■ TASK INSTRUCTIONS
From the records below, set down exactly the lines starting with the line that contains "me = bpy.data.meshes.new(name)" and going on through the line that contains "u = dirs[0].orthogonal()". Nothing else is wanted.

+++++

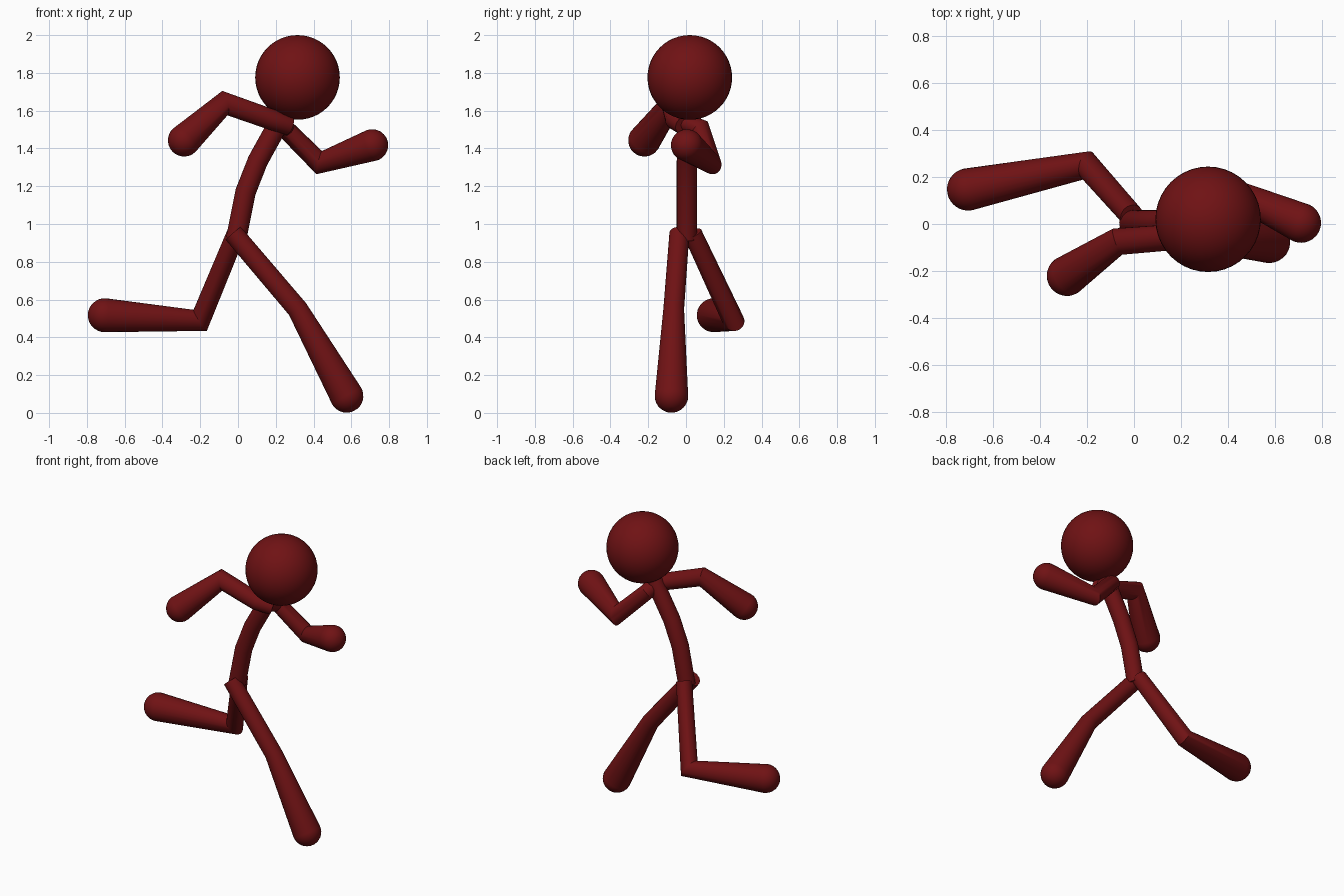
import bpy, bmesh
from math import sin, cos, pi
from mathutils import Vector

cube = bpy.data.objects.get("Cube")
if cube:
    bpy.data.objects.remove(cube, do_unlink=True)

RED = (0.16, 0.006, 0.007, 1)
mat = bpy.data.materials.new("dark red")
mat.use_nodes = True
mat.diffuse_color = RED
mat.node_tree.nodes["Principled BSDF"].inputs["Base Color"].default_value = RED

SIDES = 24


def finish(name, bm, angle):
    bmesh.ops.recalc_face_normals(bm, faces=bm.faces)
    me = bpy.data.meshes.new(name)
    bm.to_mesh(me)
    bm.free()
    ob = bpy.data.objects.new(name, me)
    bpy.context.collection.objects.link(ob)
    me.materials.append(mat)
    bpy.ops.object.select_all(action='DESELECT')
    ob.select_set(True)
    bpy.context.view_layer.objects.active = ob
    bpy.ops.object.shade_smooth_by_angle(angle=angle)


def tube(name, path, radii, round_tip=False):
    """Tapered tube with mitred joints and an optional rounded tip."""
    pts = [Vector(p) for p in path]
    dirs = [(b - a).normalized() for a, b in zip(pts, pts[1:])]
    stations = []
    for i, (p, r) in enumerate(zip(pts, radii)):
        before, after = dirs[max(i - 1, 0)], dirs[min(i, len(dirs) - 1)]
        tangent = (before + after).normalized()
        bend = after - before
        stretch = min(1 / max(tangent.dot(before), 0.1), 1.2)
        stations.append((p, r, tangent, bend.normalized(), stretch))
    if round_tip:
        for k in range(1, 8):
            a = k / 8 * pi / 2
            stations.append((pts[-1] + dirs[-1] * radii[-1] * sin(a),
                             radii[-1] * cos(a), dirs[-1], Vector(), 1))

    bm = bmesh.new()
    rings = []
    u = dirs[0].orthogonal()
    for p, r, t, bend, stretch in stations:
        u = (u - t * u.dot(t)).normalized()
        v = t.cross(u)
        ring = []
        for k in range(SIDES):
            a = 2 * pi * k / SIDES
            off = (u * cos(a) + v * sin(a)) * r
            off += bend * off.dot(bend) * (stretch - 1)
            ring.append(bm.verts.new(p + off))
        rings.append(ring)
    for a, b in zip(rings, rings[1:]):
        for k in range(SIDES):
            n = (k + 1) % SIDES
            bm.faces.new((a[k], a[n], b[n], b[k]))
    bm.faces.new(rings[0])
    bm.faces.new(rings[-1])
    finish(name, bm, 0.6)


# Head
bm = bmesh.new()
bmesh.ops.create_uvsphere(bm, u_segments=40, v_segments=24, radius=0.224)
bmesh.ops.translate(bm, verts=bm.verts, vec=(0.315, 0.02, 1.776))
finish("head", bm, 0.6)

# Curved torso
tube("torso", [(-0.01, 0.005, 0.92), (0.04, 0.005, 1.17),
               (0.105, 0.005, 1.335), (0.235, 0.01, 1.57)], [0.054] * 4)

# Arms, from shoulder through elbow to rounded hand
tube("rear_arm", [(0.27, -0.01, 1.52), (0.18, -0.055, 1.552),
                  (-0.07, -0.075, 1.64), (-0.285, -0.22, 1.443)],
     [0.05, 0.055, 0.057, 0.086], True)
tube("front_arm", [(0.23, -0.03, 1.545), (0.25, 0.075, 1.505),
                   (0.43, 0.13, 1.325), (0.71, 0.005, 1.417)],
     [0.05, 0.05, 0.055, 0.085], True)

# Legs, from hip through knee to rounded foot
tube("rear_leg", [(-0.01, 0.035, 0.95), (-0.2, 0.25, 0.49), (-0.705, 0.147, 0.517)],
     [0.05, 0.057, 0.09], True)
tube("front_leg", [(-0.025, -0.035, 0.95), (0.315, -0.065, 0.55), (0.575, -0.077, 0.09)],
     [0.053, 0.055, 0.089], True)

+++++

■ ANSWER BOX
    me = bpy.data.meshes.new(name)
    bm.to_mesh(me)
    bm.free()
    ob = bpy.data.objects.new(name, me)
    bpy.context.collection.objects.link(ob)
    me.materials.append(mat)
    bpy.ops.object.select_all(action='DESELECT')
    ob.select_set(True)
    bpy.context.view_layer.objects.active = ob
    bpy.ops.object.shade_smooth_by_angle(angle=angle)


def tube(name, path, radii, round_tip=False):
    """Tapered tube with mitred joints and an optional rounded tip."""
    pts = [Vector(p) for p in path]
    dirs = [(b - a).normalized() for a, b in zip(pts, pts[1:])]
    stations = []
    for i, (p, r) in enumerate(zip(pts, radii)):
        before, after = dirs[max(i - 1, 0)], dirs[min(i, len(dirs) - 1)]
        tangent = (before + after).normalized()
        bend = after - before
        stretch = min(1 / max(tangent.dot(before), 0.1), 1.2)
        stations.append((p, r, tangent, bend.normalized(), stretch))
    if round_tip:
        for k in range(1, 8):
            a = k / 8 * pi / 2
            stations.append((pts[-1] + dirs[-1] * radii[-1] * sin(a),
                             radii[-1] * cos(a), dirs[-1], Vector(), 1))

    bm = bmesh.new()
    rings = []
    u = dirs[0].orthogonal()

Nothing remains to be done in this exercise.